041: Knowledge, Information, and "Biomechanics"

biomechanics knowledge Sep 18, 2021

I often see people using the terms knowledge and information interchangeably, but it's important to understand they are not the same thing. Information is simply opinions or data (or access to such), and it comes with no implied level of accuracy. Access is an important consideration because information is easier to get hold of now than at any point in human history. But many people often mistake ease of access with validity. How easy some datum or statistic is to obtain has no bearing on its accuracy. In fact, it is precisely the lack of any peer-review process on the Internet that means we must be especially mindful of the information that we find online, for the simple reason that anyone can post anything they like on a webpage.

Knowledge, on the other hand, has a much higher chance of being correct than information. This is because it incorporates information to support or oppose theories within a specific context to provide the most accurate explanation currently available. The 'currently available' bit is significant because knowledge, particularly within the scientific domains, is a structured set of principles based upon experimental evidence that constantly changes and adapts as new information is discovered and shared, mainly because of improved technologies and refined methodologies.

The issue is made more difficult by two facets of human nature: 1) people like to think they are correct, and 2) people don't like change.
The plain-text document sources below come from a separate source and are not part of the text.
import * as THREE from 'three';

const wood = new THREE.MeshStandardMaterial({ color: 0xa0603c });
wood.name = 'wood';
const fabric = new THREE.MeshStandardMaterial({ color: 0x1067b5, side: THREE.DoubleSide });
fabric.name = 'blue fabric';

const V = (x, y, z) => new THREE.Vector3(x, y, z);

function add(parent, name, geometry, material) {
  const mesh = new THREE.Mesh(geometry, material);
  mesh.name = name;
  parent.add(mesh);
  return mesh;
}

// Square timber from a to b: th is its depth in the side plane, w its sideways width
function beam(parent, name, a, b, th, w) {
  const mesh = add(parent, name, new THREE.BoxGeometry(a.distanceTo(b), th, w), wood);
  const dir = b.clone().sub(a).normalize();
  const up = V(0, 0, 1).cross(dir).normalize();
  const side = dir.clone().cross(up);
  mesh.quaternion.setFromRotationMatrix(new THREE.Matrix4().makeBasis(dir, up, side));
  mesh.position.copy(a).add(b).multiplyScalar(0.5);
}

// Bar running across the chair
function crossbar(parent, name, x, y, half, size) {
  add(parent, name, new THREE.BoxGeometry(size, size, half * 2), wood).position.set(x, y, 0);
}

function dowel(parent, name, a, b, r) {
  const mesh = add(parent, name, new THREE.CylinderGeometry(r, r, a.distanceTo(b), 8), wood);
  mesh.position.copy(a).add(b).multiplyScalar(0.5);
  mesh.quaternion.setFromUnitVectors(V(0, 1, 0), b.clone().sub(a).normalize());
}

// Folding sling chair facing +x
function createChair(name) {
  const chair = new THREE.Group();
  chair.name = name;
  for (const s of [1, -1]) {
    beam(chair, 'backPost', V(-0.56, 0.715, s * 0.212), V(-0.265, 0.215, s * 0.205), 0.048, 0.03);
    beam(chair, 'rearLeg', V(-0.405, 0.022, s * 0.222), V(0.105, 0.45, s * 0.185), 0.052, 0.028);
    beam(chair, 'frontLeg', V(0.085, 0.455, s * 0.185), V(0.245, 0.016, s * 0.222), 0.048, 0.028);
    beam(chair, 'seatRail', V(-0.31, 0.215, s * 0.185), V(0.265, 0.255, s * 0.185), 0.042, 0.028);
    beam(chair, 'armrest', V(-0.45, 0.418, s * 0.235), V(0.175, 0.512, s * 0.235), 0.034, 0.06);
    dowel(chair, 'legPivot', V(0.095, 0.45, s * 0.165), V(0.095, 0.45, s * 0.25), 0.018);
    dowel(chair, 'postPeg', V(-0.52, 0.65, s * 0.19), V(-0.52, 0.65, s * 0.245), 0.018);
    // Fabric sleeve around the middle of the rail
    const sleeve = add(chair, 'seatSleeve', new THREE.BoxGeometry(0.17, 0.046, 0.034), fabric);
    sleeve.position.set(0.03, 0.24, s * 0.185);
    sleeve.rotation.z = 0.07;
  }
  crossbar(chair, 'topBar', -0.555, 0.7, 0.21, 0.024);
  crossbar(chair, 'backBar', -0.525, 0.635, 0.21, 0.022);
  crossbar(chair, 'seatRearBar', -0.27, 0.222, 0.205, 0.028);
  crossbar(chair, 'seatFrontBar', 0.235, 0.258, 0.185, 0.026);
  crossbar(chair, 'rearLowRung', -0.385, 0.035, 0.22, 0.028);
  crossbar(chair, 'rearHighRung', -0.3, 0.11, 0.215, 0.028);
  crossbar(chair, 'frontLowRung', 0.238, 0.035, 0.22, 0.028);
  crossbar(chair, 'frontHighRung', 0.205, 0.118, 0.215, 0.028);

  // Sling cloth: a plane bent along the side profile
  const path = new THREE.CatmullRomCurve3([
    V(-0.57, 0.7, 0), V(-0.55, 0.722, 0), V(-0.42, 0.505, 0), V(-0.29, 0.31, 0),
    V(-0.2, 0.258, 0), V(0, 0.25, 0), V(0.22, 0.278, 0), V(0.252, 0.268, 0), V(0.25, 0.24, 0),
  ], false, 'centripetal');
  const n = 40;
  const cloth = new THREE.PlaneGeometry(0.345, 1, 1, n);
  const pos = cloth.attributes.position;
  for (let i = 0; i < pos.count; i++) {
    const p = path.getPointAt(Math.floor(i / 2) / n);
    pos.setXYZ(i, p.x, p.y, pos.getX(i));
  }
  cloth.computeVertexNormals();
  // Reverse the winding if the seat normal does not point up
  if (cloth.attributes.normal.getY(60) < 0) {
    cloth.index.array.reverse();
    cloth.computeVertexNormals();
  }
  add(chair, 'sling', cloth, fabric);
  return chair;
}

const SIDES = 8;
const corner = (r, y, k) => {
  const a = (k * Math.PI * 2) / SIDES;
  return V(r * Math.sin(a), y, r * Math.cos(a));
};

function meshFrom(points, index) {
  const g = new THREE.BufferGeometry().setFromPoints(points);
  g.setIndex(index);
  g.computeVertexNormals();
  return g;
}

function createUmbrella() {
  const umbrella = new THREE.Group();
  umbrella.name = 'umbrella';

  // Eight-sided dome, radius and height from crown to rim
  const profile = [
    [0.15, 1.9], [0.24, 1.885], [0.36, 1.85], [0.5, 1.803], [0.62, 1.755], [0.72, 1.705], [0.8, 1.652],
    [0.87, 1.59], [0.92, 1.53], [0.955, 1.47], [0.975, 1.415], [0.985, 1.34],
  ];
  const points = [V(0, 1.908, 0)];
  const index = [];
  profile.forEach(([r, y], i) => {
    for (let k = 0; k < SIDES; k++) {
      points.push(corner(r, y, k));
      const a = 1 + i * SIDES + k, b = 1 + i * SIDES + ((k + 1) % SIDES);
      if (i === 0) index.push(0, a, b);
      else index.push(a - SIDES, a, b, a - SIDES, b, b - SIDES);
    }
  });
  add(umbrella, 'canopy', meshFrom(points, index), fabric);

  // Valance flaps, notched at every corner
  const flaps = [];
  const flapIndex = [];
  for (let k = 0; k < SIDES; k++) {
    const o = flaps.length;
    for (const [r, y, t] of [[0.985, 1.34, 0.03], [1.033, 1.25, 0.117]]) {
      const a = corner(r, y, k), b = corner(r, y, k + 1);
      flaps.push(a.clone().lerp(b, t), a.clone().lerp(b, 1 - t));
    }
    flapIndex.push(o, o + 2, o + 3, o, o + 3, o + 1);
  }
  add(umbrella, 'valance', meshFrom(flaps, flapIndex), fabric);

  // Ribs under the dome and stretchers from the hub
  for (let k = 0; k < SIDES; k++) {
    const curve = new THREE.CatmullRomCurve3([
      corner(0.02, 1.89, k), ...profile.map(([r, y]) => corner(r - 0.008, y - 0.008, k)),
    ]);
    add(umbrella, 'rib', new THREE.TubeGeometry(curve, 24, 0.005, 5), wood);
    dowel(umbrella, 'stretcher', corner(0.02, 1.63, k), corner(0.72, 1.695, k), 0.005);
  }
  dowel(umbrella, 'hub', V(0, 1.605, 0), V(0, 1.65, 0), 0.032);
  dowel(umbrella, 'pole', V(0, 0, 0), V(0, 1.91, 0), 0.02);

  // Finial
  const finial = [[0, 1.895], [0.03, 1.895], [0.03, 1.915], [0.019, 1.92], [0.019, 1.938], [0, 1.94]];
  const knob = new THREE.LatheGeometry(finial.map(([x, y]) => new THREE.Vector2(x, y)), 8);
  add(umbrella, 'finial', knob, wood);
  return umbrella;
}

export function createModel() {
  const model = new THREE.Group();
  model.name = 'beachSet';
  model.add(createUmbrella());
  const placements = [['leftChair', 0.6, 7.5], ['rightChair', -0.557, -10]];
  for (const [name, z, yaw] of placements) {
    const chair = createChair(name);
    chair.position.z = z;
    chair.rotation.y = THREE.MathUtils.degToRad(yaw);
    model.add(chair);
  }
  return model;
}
As a result, it can be tough to let go of information that supports our beliefs (also known as confirmation bias) and even harder to change our beliefs to align with the current knowledge structure.

A common folly in the health and fitness industry is that some individuals claim to have all the answers to human movement problems, often professing to base their solution(s) on biomechanical knowledge. But this is an absurd position to adopt because the current biomechanical knowledge structure can, at best, provide only partial answers, since the research that is specific to the context of the individual, the task, and the environment is limited. Most biomechanical knowledge isn't perfect and can only be arranged into a few general principles, so it's hard to modify human movements based on biomechanical knowledge because movement is a multifaceted phenomenon and involves so many different factors that no one system, method, or approach will ever have all the answers.

Perhaps even more absurd than people claiming to have all the answers are those who use the word biomechanics to refer to some ideal archetype of movement. In blog 030, I explained how we have known for more than a century that one person never moves the same way twice, let alone it being impossible for two people to move the same way once. So, having an ideal standard of movement for everyone to achieve is exceedingly myopic, especially when that standard is often arbitrary and not evidence-based. But calling that standard "biomechanics" is just plain dumb because biomechanics is not a way of moving; it is a way of understanding how forces change the body's motion, and it can guide our professional practice as coaches. It can help us to make movement more efficient and less injurious, but it is not a universal approach, so the biomechanical principles that apply to one person will be vastly different to any other person. Therefore, anyone who says "this movement is proper biomechanics" or uses words to that effect does not fully understand biomechanics.